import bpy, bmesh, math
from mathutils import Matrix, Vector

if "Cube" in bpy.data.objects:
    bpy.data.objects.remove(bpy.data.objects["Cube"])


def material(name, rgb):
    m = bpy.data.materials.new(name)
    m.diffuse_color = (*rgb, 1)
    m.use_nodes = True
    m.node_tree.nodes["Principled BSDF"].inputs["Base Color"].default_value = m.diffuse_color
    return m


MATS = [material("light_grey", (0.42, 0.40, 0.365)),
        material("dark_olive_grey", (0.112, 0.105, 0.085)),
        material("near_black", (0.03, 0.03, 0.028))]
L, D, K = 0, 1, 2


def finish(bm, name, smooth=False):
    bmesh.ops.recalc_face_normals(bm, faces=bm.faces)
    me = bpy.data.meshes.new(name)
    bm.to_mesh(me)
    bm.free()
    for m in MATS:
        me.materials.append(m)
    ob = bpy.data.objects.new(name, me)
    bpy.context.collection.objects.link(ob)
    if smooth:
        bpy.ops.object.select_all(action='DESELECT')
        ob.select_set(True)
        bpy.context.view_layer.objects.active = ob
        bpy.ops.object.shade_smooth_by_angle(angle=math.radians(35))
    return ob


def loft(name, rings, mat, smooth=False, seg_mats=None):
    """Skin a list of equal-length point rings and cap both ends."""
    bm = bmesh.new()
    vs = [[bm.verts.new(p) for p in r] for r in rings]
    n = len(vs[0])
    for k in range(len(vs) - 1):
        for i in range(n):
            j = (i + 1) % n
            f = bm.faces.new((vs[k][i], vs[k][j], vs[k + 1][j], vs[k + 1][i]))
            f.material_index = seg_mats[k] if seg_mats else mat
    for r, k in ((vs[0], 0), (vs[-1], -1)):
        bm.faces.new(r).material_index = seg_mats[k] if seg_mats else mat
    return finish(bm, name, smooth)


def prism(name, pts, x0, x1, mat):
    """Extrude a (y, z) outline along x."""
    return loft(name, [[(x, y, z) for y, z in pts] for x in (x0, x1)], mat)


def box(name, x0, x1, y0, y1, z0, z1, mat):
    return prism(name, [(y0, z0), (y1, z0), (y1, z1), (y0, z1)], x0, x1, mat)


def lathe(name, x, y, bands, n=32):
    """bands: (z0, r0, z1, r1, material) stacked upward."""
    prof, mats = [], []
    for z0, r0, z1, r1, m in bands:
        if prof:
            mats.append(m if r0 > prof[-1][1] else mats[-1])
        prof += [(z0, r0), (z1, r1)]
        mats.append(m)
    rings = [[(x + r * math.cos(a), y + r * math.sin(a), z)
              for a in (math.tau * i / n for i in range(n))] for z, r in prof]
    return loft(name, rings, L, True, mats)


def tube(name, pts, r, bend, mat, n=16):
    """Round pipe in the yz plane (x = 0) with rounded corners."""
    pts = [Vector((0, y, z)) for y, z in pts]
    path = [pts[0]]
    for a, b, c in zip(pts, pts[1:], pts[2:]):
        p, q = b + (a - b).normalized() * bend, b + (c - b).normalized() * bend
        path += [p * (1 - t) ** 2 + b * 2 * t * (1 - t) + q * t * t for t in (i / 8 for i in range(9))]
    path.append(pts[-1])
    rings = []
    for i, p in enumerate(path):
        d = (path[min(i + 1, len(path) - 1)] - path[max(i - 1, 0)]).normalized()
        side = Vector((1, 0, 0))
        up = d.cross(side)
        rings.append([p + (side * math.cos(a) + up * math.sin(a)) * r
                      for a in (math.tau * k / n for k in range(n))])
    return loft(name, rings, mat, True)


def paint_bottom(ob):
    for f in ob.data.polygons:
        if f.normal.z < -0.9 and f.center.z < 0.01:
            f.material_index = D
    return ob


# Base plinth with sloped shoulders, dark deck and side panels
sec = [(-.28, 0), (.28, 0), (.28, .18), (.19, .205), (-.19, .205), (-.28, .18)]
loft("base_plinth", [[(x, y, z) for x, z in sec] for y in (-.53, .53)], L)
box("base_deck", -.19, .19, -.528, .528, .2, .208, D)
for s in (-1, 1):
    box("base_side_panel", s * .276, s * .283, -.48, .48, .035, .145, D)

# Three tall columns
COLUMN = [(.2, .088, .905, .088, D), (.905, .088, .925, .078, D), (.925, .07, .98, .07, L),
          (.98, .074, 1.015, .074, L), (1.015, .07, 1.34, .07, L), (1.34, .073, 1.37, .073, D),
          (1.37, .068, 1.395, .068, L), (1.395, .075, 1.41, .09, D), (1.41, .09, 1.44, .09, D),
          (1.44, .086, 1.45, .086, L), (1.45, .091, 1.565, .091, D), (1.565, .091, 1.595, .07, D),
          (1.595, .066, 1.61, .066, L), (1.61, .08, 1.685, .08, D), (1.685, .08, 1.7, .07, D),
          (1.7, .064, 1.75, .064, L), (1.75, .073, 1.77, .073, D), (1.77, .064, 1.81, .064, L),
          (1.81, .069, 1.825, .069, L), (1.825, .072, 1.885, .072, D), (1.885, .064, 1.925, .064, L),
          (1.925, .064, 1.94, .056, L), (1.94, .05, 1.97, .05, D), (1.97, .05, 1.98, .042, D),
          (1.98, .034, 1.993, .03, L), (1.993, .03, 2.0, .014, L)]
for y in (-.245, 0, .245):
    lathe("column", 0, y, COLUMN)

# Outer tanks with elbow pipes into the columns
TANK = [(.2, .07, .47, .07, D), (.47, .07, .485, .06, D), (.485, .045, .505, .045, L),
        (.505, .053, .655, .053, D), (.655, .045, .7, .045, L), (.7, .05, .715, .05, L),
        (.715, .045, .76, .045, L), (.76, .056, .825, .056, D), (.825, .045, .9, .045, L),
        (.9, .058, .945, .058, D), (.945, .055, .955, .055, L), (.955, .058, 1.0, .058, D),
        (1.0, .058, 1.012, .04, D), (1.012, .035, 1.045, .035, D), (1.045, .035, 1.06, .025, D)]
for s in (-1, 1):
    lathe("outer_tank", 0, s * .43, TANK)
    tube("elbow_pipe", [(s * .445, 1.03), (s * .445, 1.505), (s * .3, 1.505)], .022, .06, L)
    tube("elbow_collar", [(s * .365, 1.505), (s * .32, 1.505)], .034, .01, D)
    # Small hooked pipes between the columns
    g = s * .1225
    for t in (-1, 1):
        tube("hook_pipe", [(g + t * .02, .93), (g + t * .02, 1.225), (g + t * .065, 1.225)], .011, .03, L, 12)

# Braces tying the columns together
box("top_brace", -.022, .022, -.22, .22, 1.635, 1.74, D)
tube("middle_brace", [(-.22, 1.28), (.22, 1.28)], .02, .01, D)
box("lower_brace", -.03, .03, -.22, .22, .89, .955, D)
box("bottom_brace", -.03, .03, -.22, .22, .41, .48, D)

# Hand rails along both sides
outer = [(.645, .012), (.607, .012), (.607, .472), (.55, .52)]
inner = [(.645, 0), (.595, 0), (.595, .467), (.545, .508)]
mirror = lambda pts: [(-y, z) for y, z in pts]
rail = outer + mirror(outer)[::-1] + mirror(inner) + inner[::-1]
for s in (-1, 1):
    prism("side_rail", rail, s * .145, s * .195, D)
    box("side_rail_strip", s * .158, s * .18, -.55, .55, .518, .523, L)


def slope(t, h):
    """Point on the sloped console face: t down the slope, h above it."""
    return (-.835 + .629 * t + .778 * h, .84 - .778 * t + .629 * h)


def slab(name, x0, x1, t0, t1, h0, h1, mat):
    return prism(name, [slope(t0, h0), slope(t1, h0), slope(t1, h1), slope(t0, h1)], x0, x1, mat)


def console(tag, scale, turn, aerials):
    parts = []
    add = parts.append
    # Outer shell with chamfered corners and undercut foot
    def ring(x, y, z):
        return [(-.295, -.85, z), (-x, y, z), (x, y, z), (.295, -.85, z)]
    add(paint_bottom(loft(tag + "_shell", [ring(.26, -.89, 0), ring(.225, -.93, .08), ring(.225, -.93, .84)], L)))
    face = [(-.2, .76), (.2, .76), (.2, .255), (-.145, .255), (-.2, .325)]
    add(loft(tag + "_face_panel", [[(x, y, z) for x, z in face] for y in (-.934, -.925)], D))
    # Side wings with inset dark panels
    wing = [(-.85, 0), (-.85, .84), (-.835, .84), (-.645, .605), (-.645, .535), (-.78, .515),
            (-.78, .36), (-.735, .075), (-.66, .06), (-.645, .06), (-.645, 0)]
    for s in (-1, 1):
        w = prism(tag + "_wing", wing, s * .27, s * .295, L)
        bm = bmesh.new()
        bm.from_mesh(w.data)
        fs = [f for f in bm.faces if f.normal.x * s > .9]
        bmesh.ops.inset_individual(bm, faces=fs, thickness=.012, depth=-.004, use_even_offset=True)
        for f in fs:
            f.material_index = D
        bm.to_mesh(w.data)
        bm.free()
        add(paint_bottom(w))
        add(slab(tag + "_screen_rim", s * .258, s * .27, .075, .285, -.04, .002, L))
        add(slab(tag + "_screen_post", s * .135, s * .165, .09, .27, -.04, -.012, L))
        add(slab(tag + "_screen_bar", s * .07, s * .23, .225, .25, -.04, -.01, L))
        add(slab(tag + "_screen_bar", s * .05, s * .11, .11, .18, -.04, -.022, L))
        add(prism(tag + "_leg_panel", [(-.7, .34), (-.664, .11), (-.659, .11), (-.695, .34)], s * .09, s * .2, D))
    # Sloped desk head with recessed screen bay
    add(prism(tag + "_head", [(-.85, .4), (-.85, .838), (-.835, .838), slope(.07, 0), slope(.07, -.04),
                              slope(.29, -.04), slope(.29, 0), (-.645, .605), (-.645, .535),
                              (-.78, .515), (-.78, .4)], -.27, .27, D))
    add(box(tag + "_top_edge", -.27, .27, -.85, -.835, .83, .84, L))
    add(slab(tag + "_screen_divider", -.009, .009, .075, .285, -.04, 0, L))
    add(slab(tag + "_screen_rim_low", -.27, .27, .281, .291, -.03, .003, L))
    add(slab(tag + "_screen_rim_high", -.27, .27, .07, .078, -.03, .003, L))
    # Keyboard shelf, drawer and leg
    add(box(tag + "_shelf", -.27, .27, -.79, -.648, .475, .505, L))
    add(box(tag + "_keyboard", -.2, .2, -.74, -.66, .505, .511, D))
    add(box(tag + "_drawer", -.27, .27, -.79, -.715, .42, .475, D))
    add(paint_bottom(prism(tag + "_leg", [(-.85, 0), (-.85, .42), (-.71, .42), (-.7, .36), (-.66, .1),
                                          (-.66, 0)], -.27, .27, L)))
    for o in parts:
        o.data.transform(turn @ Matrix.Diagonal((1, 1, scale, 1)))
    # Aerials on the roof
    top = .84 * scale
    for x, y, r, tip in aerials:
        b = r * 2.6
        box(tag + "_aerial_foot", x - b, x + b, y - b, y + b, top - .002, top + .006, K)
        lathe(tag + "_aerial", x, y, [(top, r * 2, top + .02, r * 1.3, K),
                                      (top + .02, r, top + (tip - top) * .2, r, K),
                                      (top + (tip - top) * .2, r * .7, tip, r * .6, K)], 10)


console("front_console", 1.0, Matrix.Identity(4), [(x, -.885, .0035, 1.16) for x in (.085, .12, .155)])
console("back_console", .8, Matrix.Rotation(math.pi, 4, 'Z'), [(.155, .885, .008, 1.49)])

──────────

The word "loft" appears in some lines above. Return every one of those lines.

def loft(name, rings, mat, smooth=False, seg_mats=None):
    return loft(name, [[(x, y, z) for y, z in pts] for x in (x0, x1)], mat)
    return loft(name, rings, L, True, mats)
    return loft(name, rings, mat, True)
loft("base_plinth", [[(x, y, z) for x, z in sec] for y in (-.53, .53)], L)
    add(paint_bottom(loft(tag + "_shell", [ring(.26, -.89, 0), ring(.225, -.93, .08), ring(.225, -.93, .84)], L)))
    add(loft(tag + "_face_panel", [[(x, y, z) for x, z in face] for y in (-.934, -.925)], D))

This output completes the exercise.